◆ WORK ITEM ◆
What you return should be the lines of the data containing "radians", each in full.

● ● ● ● ●

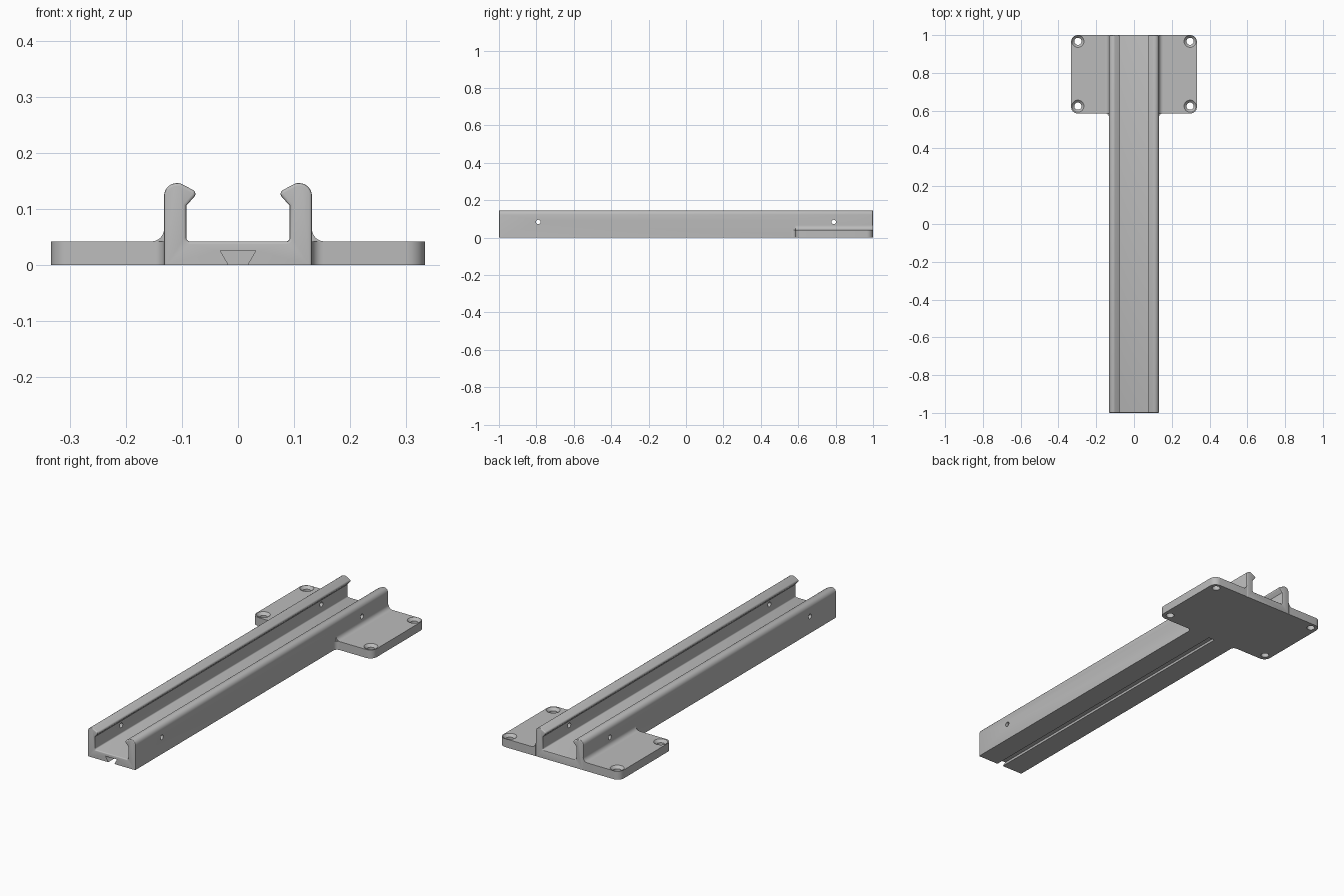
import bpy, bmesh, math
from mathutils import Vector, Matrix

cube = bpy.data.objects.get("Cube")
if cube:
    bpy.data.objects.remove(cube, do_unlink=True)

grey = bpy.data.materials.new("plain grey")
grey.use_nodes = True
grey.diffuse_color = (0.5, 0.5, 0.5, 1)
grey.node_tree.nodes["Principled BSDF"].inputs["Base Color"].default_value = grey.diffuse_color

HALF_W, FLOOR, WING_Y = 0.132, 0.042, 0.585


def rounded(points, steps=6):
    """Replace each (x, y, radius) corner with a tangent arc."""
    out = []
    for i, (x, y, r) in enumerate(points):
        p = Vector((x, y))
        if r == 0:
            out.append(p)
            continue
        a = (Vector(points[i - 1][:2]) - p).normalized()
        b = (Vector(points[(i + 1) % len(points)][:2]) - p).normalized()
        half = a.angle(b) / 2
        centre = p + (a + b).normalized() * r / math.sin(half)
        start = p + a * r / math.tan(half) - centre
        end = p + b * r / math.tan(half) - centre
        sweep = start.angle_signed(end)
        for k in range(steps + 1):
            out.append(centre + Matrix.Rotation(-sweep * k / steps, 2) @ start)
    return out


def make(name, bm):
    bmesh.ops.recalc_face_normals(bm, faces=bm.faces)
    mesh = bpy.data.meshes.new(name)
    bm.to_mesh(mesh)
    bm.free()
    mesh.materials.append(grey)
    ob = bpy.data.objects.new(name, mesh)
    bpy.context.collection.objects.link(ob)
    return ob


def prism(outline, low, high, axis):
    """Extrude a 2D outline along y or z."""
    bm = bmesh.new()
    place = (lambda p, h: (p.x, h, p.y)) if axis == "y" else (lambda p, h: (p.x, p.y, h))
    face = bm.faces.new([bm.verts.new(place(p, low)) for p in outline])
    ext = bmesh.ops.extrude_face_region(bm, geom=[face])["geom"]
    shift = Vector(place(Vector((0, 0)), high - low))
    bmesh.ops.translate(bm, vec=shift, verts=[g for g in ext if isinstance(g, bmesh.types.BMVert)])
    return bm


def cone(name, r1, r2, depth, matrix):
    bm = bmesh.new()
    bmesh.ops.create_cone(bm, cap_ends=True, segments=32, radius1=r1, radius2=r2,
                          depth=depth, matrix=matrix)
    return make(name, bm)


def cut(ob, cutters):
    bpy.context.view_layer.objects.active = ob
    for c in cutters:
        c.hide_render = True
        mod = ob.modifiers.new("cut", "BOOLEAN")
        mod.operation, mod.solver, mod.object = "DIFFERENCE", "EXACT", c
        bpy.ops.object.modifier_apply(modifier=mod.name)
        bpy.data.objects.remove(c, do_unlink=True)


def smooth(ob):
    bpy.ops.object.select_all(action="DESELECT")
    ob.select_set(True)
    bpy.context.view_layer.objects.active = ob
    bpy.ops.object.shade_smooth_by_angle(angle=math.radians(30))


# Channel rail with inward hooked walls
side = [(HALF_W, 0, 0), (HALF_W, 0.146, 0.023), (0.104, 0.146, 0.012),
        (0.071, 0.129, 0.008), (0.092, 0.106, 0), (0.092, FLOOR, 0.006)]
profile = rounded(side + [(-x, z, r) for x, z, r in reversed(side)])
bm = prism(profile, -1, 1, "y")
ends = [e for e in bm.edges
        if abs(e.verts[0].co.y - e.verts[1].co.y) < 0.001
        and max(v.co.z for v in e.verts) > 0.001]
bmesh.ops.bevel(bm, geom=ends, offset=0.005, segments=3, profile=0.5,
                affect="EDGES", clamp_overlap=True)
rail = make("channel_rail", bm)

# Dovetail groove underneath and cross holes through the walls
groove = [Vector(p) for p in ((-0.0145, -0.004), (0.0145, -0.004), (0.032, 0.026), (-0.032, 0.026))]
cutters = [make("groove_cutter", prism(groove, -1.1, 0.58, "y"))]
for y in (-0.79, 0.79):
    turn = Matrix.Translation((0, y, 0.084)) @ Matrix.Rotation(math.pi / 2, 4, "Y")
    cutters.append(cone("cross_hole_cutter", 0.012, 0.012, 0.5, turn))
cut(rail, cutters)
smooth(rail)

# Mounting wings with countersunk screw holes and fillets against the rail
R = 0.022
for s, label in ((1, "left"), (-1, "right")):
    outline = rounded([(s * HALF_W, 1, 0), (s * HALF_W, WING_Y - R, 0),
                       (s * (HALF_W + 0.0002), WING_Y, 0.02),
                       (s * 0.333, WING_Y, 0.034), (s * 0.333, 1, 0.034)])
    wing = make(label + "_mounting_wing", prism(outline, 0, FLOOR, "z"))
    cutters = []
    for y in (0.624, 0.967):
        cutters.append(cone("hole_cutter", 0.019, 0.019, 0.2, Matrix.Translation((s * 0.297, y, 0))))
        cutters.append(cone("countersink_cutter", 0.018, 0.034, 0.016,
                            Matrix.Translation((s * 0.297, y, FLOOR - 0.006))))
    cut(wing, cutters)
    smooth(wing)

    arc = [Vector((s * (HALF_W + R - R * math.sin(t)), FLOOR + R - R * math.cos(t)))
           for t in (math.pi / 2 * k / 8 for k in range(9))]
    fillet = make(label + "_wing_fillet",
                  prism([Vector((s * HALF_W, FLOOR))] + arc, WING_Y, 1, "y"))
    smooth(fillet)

● ● ● ● ●

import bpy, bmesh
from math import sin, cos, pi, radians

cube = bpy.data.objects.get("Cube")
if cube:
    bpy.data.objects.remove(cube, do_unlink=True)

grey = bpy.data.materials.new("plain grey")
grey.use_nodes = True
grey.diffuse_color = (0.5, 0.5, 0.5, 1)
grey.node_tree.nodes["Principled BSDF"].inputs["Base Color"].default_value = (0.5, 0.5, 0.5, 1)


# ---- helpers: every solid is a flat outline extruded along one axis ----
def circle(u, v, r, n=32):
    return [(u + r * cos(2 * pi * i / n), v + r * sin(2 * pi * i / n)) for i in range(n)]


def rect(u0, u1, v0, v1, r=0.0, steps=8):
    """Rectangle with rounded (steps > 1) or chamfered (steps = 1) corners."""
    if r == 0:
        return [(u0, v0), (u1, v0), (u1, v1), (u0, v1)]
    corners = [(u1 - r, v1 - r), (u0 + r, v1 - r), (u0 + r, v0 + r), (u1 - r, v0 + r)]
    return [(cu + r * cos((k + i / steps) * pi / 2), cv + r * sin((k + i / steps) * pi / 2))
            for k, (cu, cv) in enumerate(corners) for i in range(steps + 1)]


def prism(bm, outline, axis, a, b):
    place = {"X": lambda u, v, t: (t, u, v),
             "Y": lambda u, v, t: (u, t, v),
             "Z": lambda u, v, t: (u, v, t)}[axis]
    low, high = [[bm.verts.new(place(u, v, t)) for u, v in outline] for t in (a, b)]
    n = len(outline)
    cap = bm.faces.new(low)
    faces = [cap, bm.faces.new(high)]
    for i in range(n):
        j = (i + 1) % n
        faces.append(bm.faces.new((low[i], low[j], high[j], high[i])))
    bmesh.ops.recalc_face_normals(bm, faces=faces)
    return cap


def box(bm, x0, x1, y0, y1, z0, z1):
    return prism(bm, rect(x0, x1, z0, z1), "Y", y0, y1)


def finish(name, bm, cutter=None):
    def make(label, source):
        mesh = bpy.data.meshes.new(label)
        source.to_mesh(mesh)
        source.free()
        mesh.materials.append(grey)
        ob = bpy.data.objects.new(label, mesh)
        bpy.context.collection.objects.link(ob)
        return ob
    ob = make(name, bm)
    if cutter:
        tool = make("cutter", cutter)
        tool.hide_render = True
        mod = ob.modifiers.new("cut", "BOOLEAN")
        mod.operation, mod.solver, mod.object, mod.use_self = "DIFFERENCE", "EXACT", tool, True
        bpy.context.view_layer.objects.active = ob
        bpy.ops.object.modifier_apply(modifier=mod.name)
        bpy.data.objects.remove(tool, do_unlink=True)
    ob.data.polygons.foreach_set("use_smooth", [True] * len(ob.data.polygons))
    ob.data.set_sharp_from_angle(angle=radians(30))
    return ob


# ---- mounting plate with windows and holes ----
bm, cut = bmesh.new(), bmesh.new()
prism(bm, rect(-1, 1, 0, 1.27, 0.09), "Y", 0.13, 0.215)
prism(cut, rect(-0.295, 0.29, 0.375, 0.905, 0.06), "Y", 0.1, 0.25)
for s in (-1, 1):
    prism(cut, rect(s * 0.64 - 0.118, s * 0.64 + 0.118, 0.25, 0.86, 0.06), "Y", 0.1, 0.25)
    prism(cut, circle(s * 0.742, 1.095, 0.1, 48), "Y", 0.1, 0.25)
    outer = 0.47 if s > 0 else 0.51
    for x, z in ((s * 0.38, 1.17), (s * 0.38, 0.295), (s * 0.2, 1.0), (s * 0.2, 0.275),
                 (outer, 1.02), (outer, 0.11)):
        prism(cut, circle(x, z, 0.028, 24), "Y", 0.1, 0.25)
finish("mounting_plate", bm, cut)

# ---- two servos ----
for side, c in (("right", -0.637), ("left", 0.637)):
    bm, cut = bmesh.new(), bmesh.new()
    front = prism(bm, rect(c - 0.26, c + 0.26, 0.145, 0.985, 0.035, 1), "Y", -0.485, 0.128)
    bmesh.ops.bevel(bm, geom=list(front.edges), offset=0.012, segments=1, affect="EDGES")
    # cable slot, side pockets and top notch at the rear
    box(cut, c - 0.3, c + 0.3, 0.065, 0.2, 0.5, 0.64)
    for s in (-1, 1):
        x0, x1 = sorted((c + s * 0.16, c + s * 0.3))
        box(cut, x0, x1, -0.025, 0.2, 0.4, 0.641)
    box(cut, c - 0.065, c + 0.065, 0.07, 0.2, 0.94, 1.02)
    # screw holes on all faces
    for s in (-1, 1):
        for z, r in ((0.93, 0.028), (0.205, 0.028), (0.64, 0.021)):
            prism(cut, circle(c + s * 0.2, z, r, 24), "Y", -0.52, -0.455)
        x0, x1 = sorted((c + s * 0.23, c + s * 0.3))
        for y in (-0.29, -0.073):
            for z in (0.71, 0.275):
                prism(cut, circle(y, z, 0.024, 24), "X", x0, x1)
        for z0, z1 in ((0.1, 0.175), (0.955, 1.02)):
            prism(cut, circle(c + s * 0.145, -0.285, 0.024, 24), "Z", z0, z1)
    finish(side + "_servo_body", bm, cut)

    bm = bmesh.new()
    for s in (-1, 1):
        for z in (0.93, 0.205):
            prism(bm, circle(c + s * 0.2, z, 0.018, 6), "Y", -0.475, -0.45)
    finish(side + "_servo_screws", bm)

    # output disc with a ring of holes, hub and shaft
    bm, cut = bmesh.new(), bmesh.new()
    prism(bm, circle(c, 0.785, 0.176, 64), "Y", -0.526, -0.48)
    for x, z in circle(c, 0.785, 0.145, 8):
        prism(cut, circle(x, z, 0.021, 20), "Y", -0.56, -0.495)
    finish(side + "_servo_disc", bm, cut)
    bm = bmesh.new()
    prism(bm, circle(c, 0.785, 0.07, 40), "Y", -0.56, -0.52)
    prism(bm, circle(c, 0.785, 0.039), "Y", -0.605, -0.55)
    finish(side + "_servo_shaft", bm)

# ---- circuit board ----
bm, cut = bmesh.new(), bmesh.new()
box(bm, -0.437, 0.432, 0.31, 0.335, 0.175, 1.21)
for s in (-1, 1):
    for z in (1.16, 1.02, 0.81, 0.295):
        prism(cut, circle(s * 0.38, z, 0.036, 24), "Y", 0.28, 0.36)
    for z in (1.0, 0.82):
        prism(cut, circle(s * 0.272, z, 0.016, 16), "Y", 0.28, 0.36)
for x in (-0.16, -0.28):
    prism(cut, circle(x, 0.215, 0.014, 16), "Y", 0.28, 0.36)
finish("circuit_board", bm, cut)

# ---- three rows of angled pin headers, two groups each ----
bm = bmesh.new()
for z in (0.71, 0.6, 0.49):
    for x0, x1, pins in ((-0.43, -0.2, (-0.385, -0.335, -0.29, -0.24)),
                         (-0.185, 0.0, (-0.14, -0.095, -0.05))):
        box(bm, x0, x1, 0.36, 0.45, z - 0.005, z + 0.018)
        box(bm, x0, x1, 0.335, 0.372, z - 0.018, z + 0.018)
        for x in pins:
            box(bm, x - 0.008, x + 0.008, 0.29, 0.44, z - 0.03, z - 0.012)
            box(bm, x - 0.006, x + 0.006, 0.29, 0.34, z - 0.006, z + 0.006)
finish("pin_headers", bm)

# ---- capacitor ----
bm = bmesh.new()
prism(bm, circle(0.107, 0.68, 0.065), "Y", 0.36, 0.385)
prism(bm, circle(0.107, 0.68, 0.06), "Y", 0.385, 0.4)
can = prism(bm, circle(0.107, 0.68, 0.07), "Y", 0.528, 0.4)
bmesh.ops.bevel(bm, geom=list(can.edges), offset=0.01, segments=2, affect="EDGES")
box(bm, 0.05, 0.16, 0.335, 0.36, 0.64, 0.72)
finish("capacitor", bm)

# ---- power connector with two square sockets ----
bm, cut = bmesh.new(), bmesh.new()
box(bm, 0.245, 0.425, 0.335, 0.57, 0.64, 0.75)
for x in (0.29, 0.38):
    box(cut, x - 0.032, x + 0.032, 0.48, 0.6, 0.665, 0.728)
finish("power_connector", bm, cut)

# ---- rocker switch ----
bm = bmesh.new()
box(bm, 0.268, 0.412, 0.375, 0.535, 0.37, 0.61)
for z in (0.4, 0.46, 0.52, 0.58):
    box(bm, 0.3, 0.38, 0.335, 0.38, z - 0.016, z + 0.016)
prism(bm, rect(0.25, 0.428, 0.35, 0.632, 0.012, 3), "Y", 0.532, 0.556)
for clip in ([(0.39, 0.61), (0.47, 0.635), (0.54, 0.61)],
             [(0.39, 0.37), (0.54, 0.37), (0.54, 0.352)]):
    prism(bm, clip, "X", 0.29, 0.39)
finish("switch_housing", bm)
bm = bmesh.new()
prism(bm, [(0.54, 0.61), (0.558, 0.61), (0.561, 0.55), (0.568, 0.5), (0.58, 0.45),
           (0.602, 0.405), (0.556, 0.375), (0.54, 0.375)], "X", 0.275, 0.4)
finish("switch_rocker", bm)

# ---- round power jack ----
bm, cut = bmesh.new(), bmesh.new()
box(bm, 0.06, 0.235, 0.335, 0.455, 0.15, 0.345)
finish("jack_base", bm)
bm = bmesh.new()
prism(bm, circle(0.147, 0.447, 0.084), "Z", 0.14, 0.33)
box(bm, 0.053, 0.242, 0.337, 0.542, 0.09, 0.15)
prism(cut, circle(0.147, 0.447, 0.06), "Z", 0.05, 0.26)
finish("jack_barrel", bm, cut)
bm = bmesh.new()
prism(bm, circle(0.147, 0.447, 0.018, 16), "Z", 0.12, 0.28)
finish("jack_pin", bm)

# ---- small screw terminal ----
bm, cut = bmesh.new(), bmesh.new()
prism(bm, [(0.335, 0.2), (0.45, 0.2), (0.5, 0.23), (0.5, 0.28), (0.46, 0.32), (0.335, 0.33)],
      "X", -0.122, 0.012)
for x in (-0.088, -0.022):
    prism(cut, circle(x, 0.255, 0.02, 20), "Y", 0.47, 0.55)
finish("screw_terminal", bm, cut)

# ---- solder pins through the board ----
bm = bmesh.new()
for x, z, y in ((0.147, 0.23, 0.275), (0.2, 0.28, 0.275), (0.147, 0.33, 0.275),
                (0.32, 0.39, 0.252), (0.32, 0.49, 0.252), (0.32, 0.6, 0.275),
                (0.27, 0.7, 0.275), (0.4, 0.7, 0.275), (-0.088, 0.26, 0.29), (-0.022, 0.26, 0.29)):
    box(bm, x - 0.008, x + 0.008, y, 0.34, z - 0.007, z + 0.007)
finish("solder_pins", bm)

● ● ● ● ●

◆ ANSWER SPACE ◆
    bpy.ops.object.shade_smooth_by_angle(angle=math.radians(30))
from math import sin, cos, pi, radians
    ob.data.set_sharp_from_angle(angle=radians(30))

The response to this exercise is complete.